NASA’s X-57 Maxwell will begin high-voltage functional ground testing at its Armstrong Flight Research Center in Edwards, California, a process which will not only begin putting the aircraft through real-world stresses, but which will also begin to help develop certification standards for emerging electric aircraft.
The ground testing is also a critical step towards taxi tests and eventual first flight.
“Many of the team members operating this test will be the same ones who will be sitting in the control room for flight, and that’s why I’m excited,” said Sean Clarke, NASA’s X-57 principal investigator.

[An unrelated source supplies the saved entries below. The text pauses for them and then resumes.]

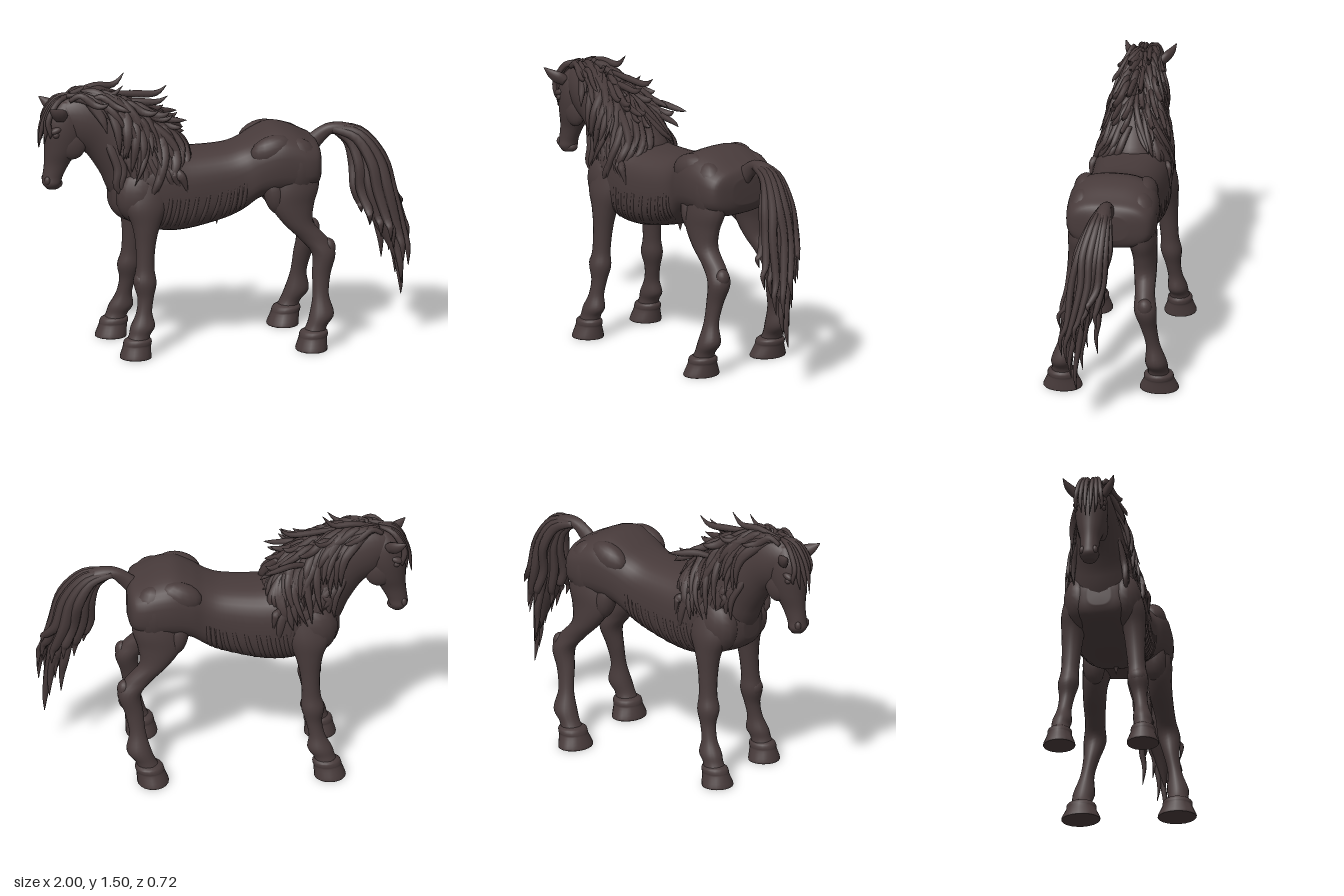
import * as THREE from 'three';

const coat = new THREE.MeshStandardMaterial({ color: 0x483b3b });
coat.name = 'dark brown coat';

let seed = 7;
const rnd = (a, b) => {
  seed = (seed * 16807) % 2147483647;
  return a + (b - a) * (seed / 2147483647);
};

// Smooth interpolation through rows of [x, y, z, halfWidthZ, halfDepth], u from 0 to 1
function sample(rows, u) {
  const f = Math.min(Math.max(u, 0), 1) * (rows.length - 1);
  const i = Math.min(Math.floor(f), rows.length - 2), t = f - i;
  const at = k => rows[Math.min(Math.max(k, 0), rows.length - 1)];
  const [a, b, c, d] = [at(i - 1), at(i), at(i + 1), at(i + 2)];
  return b.map((_, k) => 0.5 * (2 * b[k] + (c[k] - a[k]) * t + (2 * a[k] - 5 * b[k] + 4 * c[k] - d[k]) * t * t
    + (3 * b[k] - a[k] - 3 * c[k] + d[k]) * t * t * t));
}

// Point on the superellipse section at u; angle 0 is along the section normal, 90 degrees is +z
function ringPoint(rows, u, ang, { dir, e = 1, grow = 0 } = {}) {
  const [x, y, z, w, d] = sample(rows, u);
  let [tx, ty] = dir || [0, 0];
  if (!dir) {
    const p = sample(rows, u - 0.02), q = sample(rows, u + 0.02);
    tx = q[0] - p[0]; ty = q[1] - p[1];
    const l = Math.hypot(tx, ty) || 1;
    tx /= l; ty /= l;
  }
  const pw = v => Math.sign(v) * Math.pow(Math.abs(v), e);
  const n = pw(Math.cos(ang)) * (Math.max(d, 0.001) + grow), s = pw(Math.sin(ang)) * (Math.max(w, 0.001) + grow);
  return [x - ty * n, y + tx * n, z + s];
}

// Closed skin through the rows
function loft(rows, opt = {}) {
  const { sides = 24, per = 5 } = opt;
  const n = (rows.length - 1) * per, pos = [], idx = [];
  for (let i = 0; i <= n; i++)
    for (let j = 0; j < sides; j++) pos.push(...ringPoint(rows, i / n, (j / sides) * Math.PI * 2, opt));
  for (let i = 0; i < n; i++)
    for (let j = 0; j < sides; j++) {
      const a = i * sides + j, b = i * sides + (j + 1) % sides;
      idx.push(a, b, b + sides, a, b + sides, a + sides);
    }
  const c0 = pos.length / 3;
  pos.push(...rows[0].slice(0, 3), ...rows[rows.length - 1].slice(0, 3));
  for (let j = 0; j < sides; j++) {
    const k = (j + 1) % sides;
    idx.push(c0, k, j, c0 + 1, n * sides + j, n * sides + k);
  }
  const g = new THREE.BufferGeometry();
  g.setAttribute('position', new THREE.Float32BufferAttribute(pos, 3));
  g.setIndex(idx);
  g.computeVertexNormals();
  return g;
}

const BODY = [
  [-0.61, 0.85, 0, 0.06, 0.06], [-0.58, 0.85, 0, 0.13, 0.11], [-0.5, 0.88, 0, 0.18, 0.18],
  [-0.35, 0.875, 0, 0.205, 0.225], [-0.2, 0.865, 0, 0.207, 0.215], [0, 0.89, 0, 0.194, 0.195],
  [0.1, 0.925, 0, 0.197, 0.185], [0.18, 0.975, 0, 0.222, 0.175], [0.27, 1, 0, 0.24, 0.183],
  [0.36, 0.995, 0, 0.243, 0.175], [0.45, 0.985, 0, 0.235, 0.143], [0.5, 0.985, 0, 0.2, 0.115], [0.522, 0.985, 0, 0.1, 0.07]];
const BODY_OPT = { dir: [1, 0], e: 0.74, sides: 36 };
const NECK = [
  [-0.89, 1.29, 0, 0.06, 0.08], [-0.78, 1.28, 0, 0.095, 0.145], [-0.64, 1.22, 0, 0.115, 0.17],
  [-0.5, 1.1, 0, 0.15, 0.21], [-0.39, 0.95, 0, 0.185, 0.235], [-0.32, 0.87, 0, 0.16, 0.19]];
const HEAD = [
  [-0.84, 1.38, 0, 0.04, 0.04], [-0.855, 1.31, 0, 0.078, 0.09], [-0.855, 1.22, 0, 0.088, 0.112],
  [-0.868, 1.12, 0, 0.075, 0.097], [-0.895, 1.04, 0, 0.054, 0.07], [-0.918, 0.97, 0, 0.049, 0.055],
  [-0.925, 0.93, 0, 0.052, 0.05], [-0.92, 0.9, 0, 0.033, 0.033]];
const HIND = [
  [0.38, 1.02, 0.14, 0.07, 0.11], [0.365, 0.88, 0.16, 0.077, 0.132], [0.35, 0.78, 0.172, 0.066, 0.118],
  [0.38, 0.68, 0.18, 0.06, 0.082], [0.462, 0.59, 0.19, 0.053, 0.075], [0.513, 0.51, 0.2, 0.06, 0.064],
  [0.495, 0.4, 0.215, 0.043, 0.05], [0.485, 0.29, 0.235, 0.038, 0.044], [0.485, 0.19, 0.25, 0.058, 0.066],
  [0.455, 0.13, 0.256, 0.054, 0.056], [0.435, 0.085, 0.256, 0.062, 0.062]];
const FORE = [
  [-0.42, 0.95, 0.12, 0.07, 0.12], [-0.44, 0.82, 0.15, 0.075, 0.12], [-0.445, 0.71, 0.165, 0.062, 0.076],
  [-0.45, 0.6, 0.172, 0.052, 0.054], [-0.455, 0.48, 0.18, 0.048, 0.05], [-0.46, 0.4, 0.187, 0.056, 0.062],
  [-0.462, 0.32, 0.195, 0.041, 0.044], [-0.475, 0.24, 0.206, 0.039, 0.043], [-0.487, 0.17, 0.215, 0.052, 0.066],
  [-0.507, 0.125, 0.22, 0.05, 0.058], [-0.522, 0.085, 0.222, 0.058, 0.062]];
const TAIL = [
  [0.47, 1.04, 0, 0.04, 0.05], [0.53, 1.1, 0, 0.03, 0.042], [0.6, 1.14, 0.003, 0.035, 0.032],
  [0.7, 1.11, 0.01, 0.05, 0.047], [0.785, 1, 0.025, 0.063, 0.065], [0.822, 0.85, 0.05, 0.07, 0.082],
  [0.855, 0.7, 0.08, 0.065, 0.075], [0.9, 0.55, 0.1, 0.035, 0.04], [0.93, 0.42, 0.11, 0.005, 0.006]];

export function createModel() {
  const root = new THREE.Group();
  root.name = 'horse';
  const group = name => {
    const g = new THREE.Group();
    g.name = name;
    root.add(g);
    return g;
  };
  const add = (name, geo, parent = root) => {
    const m = new THREE.Mesh(geo, coat);
    m.name = name;
    parent.add(m);
    return m;
  };
  const blob = (name, p, s, parent) => {
    const m = add(name, new THREE.SphereGeometry(1, 16, 12), parent);
    m.position.set(...p);
    m.scale.set(...s);
    return m;
  };
  // Tapered hair strand through points
  const lock = (name, pts, r, parent) => add(name, loft(pts.map((p, i) => {
    const t = i / (pts.length - 1), k = r * Math.max(0.06, Math.pow(Math.sin(Math.PI * (0.18 + 0.82 * t)), 0.7));
    return [...p, k * 0.75, k];
  }), { sides: 6, per: 4 }), parent);

  add('body', loft(BODY, BODY_OPT));
  add('neck', loft(NECK));
  add('head', loft(HEAD, { dir: [0, -1] }));
  add('tailCore', loft(TAIL, { sides: 14 }));
  const sheath = add('sheath', new THREE.ConeGeometry(0.03, 0.1, 12));
  sheath.position.set(-0.025, 0.695, 0);
  sheath.rotation.z = Math.PI;

  const ribs = group('ribs'), legs = group('legs'), face = group('face');
  for (const s of [1, -1]) {
    // Ribs follow the lower flank
    for (let i = 0; i < 10; i++) {
      const pts = [];
      for (let k = 0; k <= 5; k++)
        pts.push(new THREE.Vector3(...ringPoint(BODY, 0.27 + i * 0.025 - k * 0.004, s * (1.58 + k * 0.19), { ...BODY_OPT, grow: -0.006 - Math.abs(k - 2.5) * 0.002 })));
      add('rib', new THREE.TubeGeometry(new THREE.CatmullRomCurve3(pts), 14, 0.014, 8), ribs);
    }
    // Legs with hooves; the two sides are slightly staggered
    for (const [name, rows, shift, wide] of [['hindLeg', HIND, s > 0 ? 0.012 : -0.035, 1], ['foreLeg', FORE, s * 0.02, 0.82]]) {
      const put = r => [r[0] + shift * Math.max(0, 1 - r[1] / 0.5), r[1], r[2] * s, r[3], r[4]];
      add(name, loft(rows.map(put), { dir: [0, -1], sides: 18 }), legs);
      const [hx, , hz] = rows[rows.length - 1];
      add('hoof', loft([[hx + 0.008, 0.112, hz, 0.05, 0.055], [hx + 0.004, 0.098, hz, 0.076, 0.073], [hx, 0.078, hz, 0.081, 0.077],
        [hx - 0.003, 0.064, hz, 0.081, 0.076], [hx - 0.012, 0.012, hz, 0.104, 0.084], [hx - 0.012, 0, hz, 0.103, 0.084]]
        .map(r => put([r[0], r[1], r[2], r[3] * wide, r[4]])), { dir: [0, -1], sides: 20, per: 3 }), legs);
    }
    blob('hock', [0.54, 0.54, 0.2 * s], [0.038, 0.05, 0.04], legs);
    blob('knee', [-0.482, 0.41, 0.187 * s], [0.038, 0.05, 0.045], legs);
    blob('shoulder', [-0.47, 0.86, 0.12 * s], [0.13, 0.15, 0.09]);
    blob('hipBone', [0.24, 1.08, 0.16 * s], [0.12, 0.08, 0.066]).rotation.z = 0.3;
    blob('haunch', [0.38, 0.98, 0.155 * s], [0.12, 0.16, 0.09]);
    blob('stifle', [0.255, 0.84, 0.165 * s], [0.058, 0.11, 0.06]).rotation.z = 0.2;

    // Face
    blob('cheek', [-0.82, 1.15, 0.047 * s], [0.075, 0.085, 0.036], face);
    blob('brow', [-0.915, 1.235, 0.068 * s], [0.035, 0.018, 0.022], face).rotation.z = 0.4;
    blob('eye', [-0.915, 1.21, 0.073 * s], [0.018, 0.016, 0.014], face);
    blob('nostril', [-0.953, 0.95, 0.034 * s], [0.018, 0.024, 0.016], face);
    add('ear', loft([[-0.865, 1.3, 0.065 * s, 0.024, 0.026], [-0.895, 1.322, 0.09 * s, 0.028, 0.038],
      [-0.93, 1.345, 0.115 * s, 0.02, 0.026], [-0.965, 1.372, 0.135 * s, 0.003, 0.003]], { sides: 10 }), face);
  }
  blob('lowerLip', [-0.9, 0.925, 0], [0.035, 0.028, 0.034], face);

  // Mane: strands hugging the neck and lifting off at the tips
  const mane = group('mane');
  for (const s of [1, -1]) {
    for (let i = 0; i < 46; i++) {
      const u0 = 0.14 + 0.5 * (i / 46) + rnd(-0.03, 0.03), a0 = rnd(0.05, 0.55), a1 = a0 + rnd(0.35, 1.55);
      const len = rnd(0.22, 0.38), lift = rnd(0.008, 0.03), wob = rnd(-0.08, 0.08), pts = [];
      for (let k = 0; k <= 5; k++) {
        const t = k / 5;
        pts.push(ringPoint(NECK, Math.min(u0 + len * t, 0.9), s * (a0 + (a1 - a0) * t + wob * Math.sin(t * 7)),
          { grow: 0.004 + lift * t + 0.008 * Math.sin(t * 6 + i) }));
      }
      lock('maneStrand', pts, rnd(0.02, 0.032), mane);
    }
    // Long strands hanging over the shoulder
    for (let i = 0; i < 12; i++) {
      const x = -0.62 + i * 0.029, y = 1.18 - i * 0.01, z = 0.1 + i * 0.006, e = rnd(0.78, 0.92) + (i < 3 ? 0.06 : 0);
      lock('shoulderStrand', [[x - 0.04, y + 0.05, s * (z - 0.03)], [x, y - 0.06, s * (z + 0.015)],
        [x + 0.03, (y + e) / 2, s * (z + 0.035)], [x + 0.03 + rnd(-0.02, 0.03), e + 0.06, s * (z + 0.043)],
        [x + 0.06 + rnd(-0.02, 0.03), e - 0.02, s * (z + 0.038)]], rnd(0.02, 0.03), mane);
    }
    // Windblown crest strands
    for (let i = 0; i < 13; i++) {
      const x = -0.84 + i * 0.036, y = 1.41 - Math.pow(i / 13, 2) * 0.2, z = s * rnd(0.01, 0.07);
      const l = rnd(0.18, 0.24), up = rnd(-0.03, 0.05);
      lock('crestStrand', [[x, y - 0.02, z], [x + l * 0.3, y + 0.01, z * 1.2], [x + l * 0.65, y - 0.035, z * 1.5 + s * 0.01],
        [x + l * 0.9, y - 0.05 + up * 0.3, z * 1.7 + s * 0.02], [x + l * 1.05, y - 0.05 + up, z * 1.8 + s * 0.02]], rnd(0.018, 0.026), mane);
    }
    // Forelock
    for (let i = 0; i < 3; i++)
      lock('forelock', [[-0.82, 1.41, s * 0.01], [-0.9, 1.385, s * (0.015 + i * 0.015)], [-0.955, 1.31 - i * 0.01, s * (0.015 + i * 0.025)],
        [-0.985 + i * 0.02, 1.22, s * (0.015 + i * 0.028)], [-0.995 + i * 0.025, 1.13 + i * 0.03, s * (0.01 + i * 0.026)]], 0.017, mane);
  }
  for (const [x, y, z] of [[-0.52, 1.5, -0.05], [-0.55, 1.46, 0.06], [-0.3, 1.38, 0.03], [-0.29, 1.42, -0.04], [-0.2, 1.23, -0.2], [-0.21, 1.26, 0.1]])
    lock('windStrand', [[x - 0.3, Math.min(y - 0.02, 1.41), z * 0.4], [x - 0.17, y - 0.035 + (1.42 - y) * 0.3, z * 0.7],
      [x - 0.06, y - 0.04 + (1.42 - y) * 0.25, z * 0.9], [x, y, z]], 0.02, mane);

  // Tail strands ending in separate points
  const tail = group('tail');
  const tips = [[0.955, 0.23, 0.1], [0.93, 0.34, 0.07], [0.87, 0.41, 0], [0.985, 0.4, 0.15], [0.9, 0.5, 0.17], [0.84, 0.56, 0.14],
    [0.99, 0.5, 0.1], [0.8, 0.6, 0.04], [0.95, 0.42, 0.18], [0.92, 0.58, 0], [0.97, 0.58, 0.06], [0.75, 0.68, 0.06],
    [0.97, 0.7, 0.03], [0.9, 0.46, 0.05], [0.95, 0.3, 0.13], [0.78, 0.64, 0.15], [0.88, 0.55, 0.2], [0.86, 0.62, -0.02]];
  tips.forEach(([x, y, z], i) => {
    const o = (x - 0.89) * 0.8, q = (z - 0.08) * 0.75;
    lock('tailStrand', [[0.6, 1.14, q * 0.3], [0.72 + o * 0.3, 1.1 + o * 0.3, 0.01 + q * 0.6], [0.8 + o * 0.75, 0.97 + o * 0.2, 0.03 + q],
      [0.83 + o, 0.82, 0.05 + q + (i % 3 - 1) * 0.015], [(x + 0.85 + o) / 2, (y + 0.8) / 2, (z + 0.06) / 2 + q * 0.5],
      [x - 0.005, y + Math.min(0.1, (0.8 - y) * 0.3), z + 0.01], [x, y, z]], 0.03, tail);
  });
  return root;
}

“We’ve turned a corner from system design and lab tests, to turning it over to the NASA flight systems and operations engineers to actually operate the vehicle. What they’re learning in this test, they’ll take with them into the control room for first flight.”
The X-57 Maxwell is currently in its first configuration as an electric aircraft, labelled Mod 2, and while its battery control system nears completion it will use a battery support system for this phase of testing, drawing power from a large and high-voltage power supply.
Though Mod 2 looks like a plane, it does not resemble NASA’s final design for the X-57 Maxwell, with at least four iterations planned by the Armstrong Flight Research Center.
First off the blocks for the X-57 is a low power assessment of its startup and shutdown sequences, as well as verifying that the new motor control software boots up and controls the motors as expected.
The final iteration of the X-57, Modification IV, will boast 12 high-lift motors along the leading edge of the distributed electric propulsion wing.
The high-lift motors are designed to get the X-57 airborne, but when the plane levels out for cruise mode they will then deactivate, the blades of each motor will stop rotating, and they will fold into the nacelles so as not to create unwanted drag during cruise. Two wingtip cruise motors will maintain flight at cruising altitude.
Additional testing will include higher-power operation of the vehicle, starting with testing of the first pair of electric cruise motors to fly on the X-57, which will be powered up and activated so as to allow the engineers to ensure that the vehicle’s propellers spin as designed.
This will be followed by throttling the motors up to make sure they provide the necessary power, validating the vehicle’s instrumentation system, and verifying whether all the sensors installed across the aircraft are functional.
This high-voltage testing will then feed directly into final verification and validation testing, one of the final steps before taxi tests can begin.